Exercise directions> Please say how many lines in the records contain the word "remove", giving only the number.

Material shown>
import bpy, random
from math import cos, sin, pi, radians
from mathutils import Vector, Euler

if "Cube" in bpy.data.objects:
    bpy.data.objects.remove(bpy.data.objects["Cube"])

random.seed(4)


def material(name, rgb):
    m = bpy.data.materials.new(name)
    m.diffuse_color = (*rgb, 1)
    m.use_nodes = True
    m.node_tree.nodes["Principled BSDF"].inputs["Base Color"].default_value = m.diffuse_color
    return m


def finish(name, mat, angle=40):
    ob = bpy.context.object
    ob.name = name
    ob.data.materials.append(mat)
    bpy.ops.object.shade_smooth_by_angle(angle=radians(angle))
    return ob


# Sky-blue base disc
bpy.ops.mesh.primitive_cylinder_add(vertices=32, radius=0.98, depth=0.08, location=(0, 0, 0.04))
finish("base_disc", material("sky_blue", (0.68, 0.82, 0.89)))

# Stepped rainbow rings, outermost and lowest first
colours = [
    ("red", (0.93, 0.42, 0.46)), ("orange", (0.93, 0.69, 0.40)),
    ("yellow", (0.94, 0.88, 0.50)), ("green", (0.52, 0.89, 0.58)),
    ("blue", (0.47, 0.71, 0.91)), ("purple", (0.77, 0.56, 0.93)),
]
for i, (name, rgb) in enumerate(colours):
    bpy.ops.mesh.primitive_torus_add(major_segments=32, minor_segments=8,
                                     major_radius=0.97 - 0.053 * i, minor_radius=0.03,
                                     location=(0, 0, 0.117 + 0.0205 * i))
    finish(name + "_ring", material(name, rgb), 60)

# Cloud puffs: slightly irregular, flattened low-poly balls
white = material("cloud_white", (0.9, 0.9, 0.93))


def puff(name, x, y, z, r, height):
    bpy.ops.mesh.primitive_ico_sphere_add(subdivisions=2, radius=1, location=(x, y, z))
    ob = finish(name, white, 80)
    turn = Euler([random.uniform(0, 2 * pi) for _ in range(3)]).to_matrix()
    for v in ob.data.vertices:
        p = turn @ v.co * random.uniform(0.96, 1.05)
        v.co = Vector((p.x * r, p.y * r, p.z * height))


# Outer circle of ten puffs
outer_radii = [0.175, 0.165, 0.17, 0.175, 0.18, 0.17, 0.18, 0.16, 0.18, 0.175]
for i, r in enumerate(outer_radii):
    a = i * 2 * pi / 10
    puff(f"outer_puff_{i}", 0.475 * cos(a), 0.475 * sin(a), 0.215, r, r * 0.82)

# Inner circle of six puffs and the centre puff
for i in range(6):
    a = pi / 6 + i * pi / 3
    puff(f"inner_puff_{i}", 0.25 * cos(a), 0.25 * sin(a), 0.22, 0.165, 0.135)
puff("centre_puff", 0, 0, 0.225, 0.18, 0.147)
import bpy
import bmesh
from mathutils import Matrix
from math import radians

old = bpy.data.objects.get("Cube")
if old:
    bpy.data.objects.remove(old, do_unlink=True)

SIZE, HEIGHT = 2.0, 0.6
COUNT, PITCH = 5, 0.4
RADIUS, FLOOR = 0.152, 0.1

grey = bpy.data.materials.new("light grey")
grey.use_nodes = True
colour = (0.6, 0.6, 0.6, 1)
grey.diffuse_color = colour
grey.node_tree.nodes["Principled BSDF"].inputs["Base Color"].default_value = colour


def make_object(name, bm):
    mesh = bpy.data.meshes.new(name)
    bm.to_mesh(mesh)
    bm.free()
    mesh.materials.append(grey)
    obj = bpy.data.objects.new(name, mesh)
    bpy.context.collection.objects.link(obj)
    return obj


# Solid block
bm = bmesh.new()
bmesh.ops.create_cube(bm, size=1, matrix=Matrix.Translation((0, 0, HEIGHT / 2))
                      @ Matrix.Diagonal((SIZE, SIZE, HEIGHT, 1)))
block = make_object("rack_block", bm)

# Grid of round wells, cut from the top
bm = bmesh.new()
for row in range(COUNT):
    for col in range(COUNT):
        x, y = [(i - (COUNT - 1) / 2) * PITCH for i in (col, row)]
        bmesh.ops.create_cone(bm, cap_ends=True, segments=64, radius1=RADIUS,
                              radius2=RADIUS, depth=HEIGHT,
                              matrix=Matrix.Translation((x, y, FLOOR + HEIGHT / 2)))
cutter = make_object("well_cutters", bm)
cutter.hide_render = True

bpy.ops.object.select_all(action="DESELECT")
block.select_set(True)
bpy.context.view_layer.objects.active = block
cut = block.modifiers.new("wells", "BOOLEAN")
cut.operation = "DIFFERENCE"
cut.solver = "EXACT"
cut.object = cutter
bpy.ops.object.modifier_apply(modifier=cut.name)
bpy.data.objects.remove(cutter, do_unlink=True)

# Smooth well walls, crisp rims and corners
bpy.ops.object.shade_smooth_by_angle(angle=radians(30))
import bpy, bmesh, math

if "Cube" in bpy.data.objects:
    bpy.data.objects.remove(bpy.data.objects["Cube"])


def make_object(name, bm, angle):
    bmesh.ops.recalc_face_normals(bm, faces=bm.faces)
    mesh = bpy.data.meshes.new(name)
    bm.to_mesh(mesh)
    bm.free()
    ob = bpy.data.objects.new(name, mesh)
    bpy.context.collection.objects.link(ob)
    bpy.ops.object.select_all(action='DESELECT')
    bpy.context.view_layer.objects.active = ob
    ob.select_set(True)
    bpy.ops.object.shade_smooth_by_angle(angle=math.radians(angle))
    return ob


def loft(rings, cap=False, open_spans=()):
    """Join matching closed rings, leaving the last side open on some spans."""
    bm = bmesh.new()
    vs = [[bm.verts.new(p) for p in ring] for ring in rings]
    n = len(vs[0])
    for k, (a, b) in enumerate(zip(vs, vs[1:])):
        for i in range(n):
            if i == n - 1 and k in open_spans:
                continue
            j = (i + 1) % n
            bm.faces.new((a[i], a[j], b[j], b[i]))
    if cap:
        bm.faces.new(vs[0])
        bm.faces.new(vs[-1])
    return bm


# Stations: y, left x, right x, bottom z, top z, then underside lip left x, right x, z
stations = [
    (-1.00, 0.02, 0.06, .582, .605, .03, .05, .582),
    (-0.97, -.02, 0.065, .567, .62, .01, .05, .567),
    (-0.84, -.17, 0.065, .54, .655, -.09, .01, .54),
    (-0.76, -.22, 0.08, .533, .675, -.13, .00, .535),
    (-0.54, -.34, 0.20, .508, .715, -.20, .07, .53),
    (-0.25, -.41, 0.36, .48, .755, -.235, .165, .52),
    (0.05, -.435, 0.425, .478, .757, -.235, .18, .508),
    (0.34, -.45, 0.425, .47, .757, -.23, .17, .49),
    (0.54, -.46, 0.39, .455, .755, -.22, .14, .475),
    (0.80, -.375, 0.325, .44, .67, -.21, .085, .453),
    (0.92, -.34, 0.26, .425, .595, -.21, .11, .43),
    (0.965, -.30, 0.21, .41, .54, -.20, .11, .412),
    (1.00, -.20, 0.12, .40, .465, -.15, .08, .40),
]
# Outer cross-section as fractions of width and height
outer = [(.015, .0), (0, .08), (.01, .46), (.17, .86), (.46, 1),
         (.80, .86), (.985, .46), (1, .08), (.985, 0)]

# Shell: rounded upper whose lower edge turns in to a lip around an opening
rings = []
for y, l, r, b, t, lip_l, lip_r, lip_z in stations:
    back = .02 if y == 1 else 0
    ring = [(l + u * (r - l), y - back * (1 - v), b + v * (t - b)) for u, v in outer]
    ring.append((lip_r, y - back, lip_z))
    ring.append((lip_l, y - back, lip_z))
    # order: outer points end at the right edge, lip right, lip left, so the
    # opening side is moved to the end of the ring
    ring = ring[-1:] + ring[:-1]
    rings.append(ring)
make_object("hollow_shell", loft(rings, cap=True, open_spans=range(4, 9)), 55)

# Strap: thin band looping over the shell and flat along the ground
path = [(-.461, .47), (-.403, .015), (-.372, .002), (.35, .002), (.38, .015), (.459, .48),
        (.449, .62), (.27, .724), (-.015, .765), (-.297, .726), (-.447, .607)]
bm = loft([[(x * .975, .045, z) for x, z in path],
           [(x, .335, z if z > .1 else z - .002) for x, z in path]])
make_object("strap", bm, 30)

Reply> 4